WHAT YOU WILL DO:
Please repeat, exactly and with nothing extra, the line containing "box.scale = size" and every line after it up to the end of the material.

INPUT DATA:
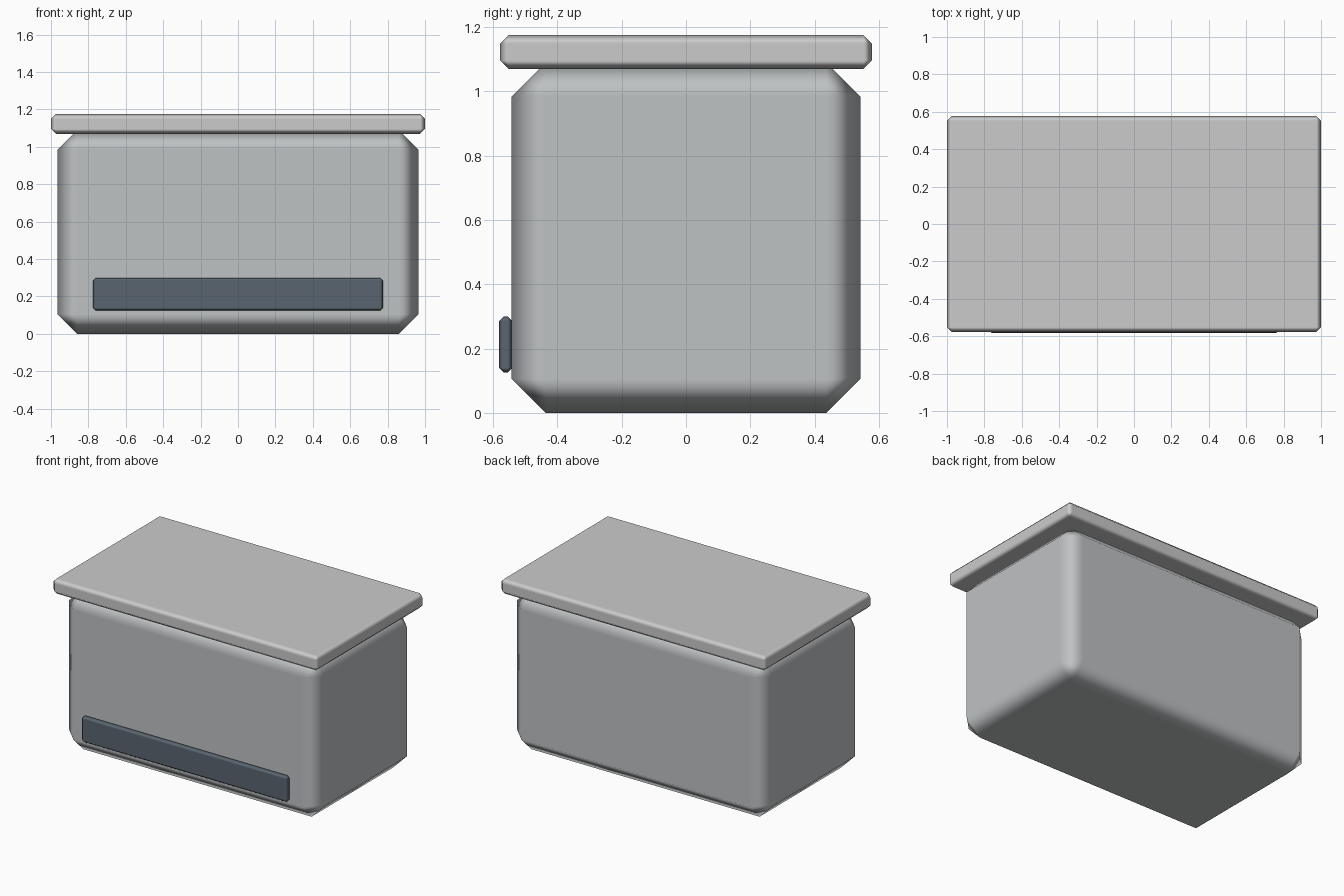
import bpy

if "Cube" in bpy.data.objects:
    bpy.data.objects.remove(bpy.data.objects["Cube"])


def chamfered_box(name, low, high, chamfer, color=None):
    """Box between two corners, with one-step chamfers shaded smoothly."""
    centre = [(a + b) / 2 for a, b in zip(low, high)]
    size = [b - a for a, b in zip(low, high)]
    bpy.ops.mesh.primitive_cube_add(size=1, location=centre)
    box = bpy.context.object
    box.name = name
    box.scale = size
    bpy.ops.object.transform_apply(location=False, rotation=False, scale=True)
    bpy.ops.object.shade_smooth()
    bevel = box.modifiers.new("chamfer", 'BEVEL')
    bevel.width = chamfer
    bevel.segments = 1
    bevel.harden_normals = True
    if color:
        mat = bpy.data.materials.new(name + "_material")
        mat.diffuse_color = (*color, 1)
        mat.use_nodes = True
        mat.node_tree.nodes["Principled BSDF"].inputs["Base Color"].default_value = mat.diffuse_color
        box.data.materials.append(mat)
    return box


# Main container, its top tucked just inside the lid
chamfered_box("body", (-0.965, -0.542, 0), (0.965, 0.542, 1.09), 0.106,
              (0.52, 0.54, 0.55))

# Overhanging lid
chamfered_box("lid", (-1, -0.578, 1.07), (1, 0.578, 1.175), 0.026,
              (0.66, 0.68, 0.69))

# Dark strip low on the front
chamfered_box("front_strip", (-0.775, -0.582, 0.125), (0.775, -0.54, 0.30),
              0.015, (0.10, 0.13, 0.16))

EXPECTED OUTPUT:
    box.scale = size
    bpy.ops.object.transform_apply(location=False, rotation=False, scale=True)
    bpy.ops.object.shade_smooth()
    bevel = box.modifiers.new("chamfer", 'BEVEL')
    bevel.width = chamfer
    bevel.segments = 1
    bevel.harden_normals = True
    if color:
        mat = bpy.data.materials.new(name + "_material")
        mat.diffuse_color = (*color, 1)
        mat.use_nodes = True
        mat.node_tree.nodes["Principled BSDF"].inputs["Base Color"].default_value = mat.diffuse_color
        box.data.materials.append(mat)
    return box


# Main container, its top tucked just inside the lid
chamfered_box("body", (-0.965, -0.542, 0), (0.965, 0.542, 1.09), 0.106,
              (0.52, 0.54, 0.55))

# Overhanging lid
chamfered_box("lid", (-1, -0.578, 1.07), (1, 0.578, 1.175), 0.026,
              (0.66, 0.68, 0.69))

# Dark strip low on the front
chamfered_box("front_strip", (-0.775, -0.582, 0.125), (0.775, -0.54, 0.30),
              0.015, (0.10, 0.13, 0.16))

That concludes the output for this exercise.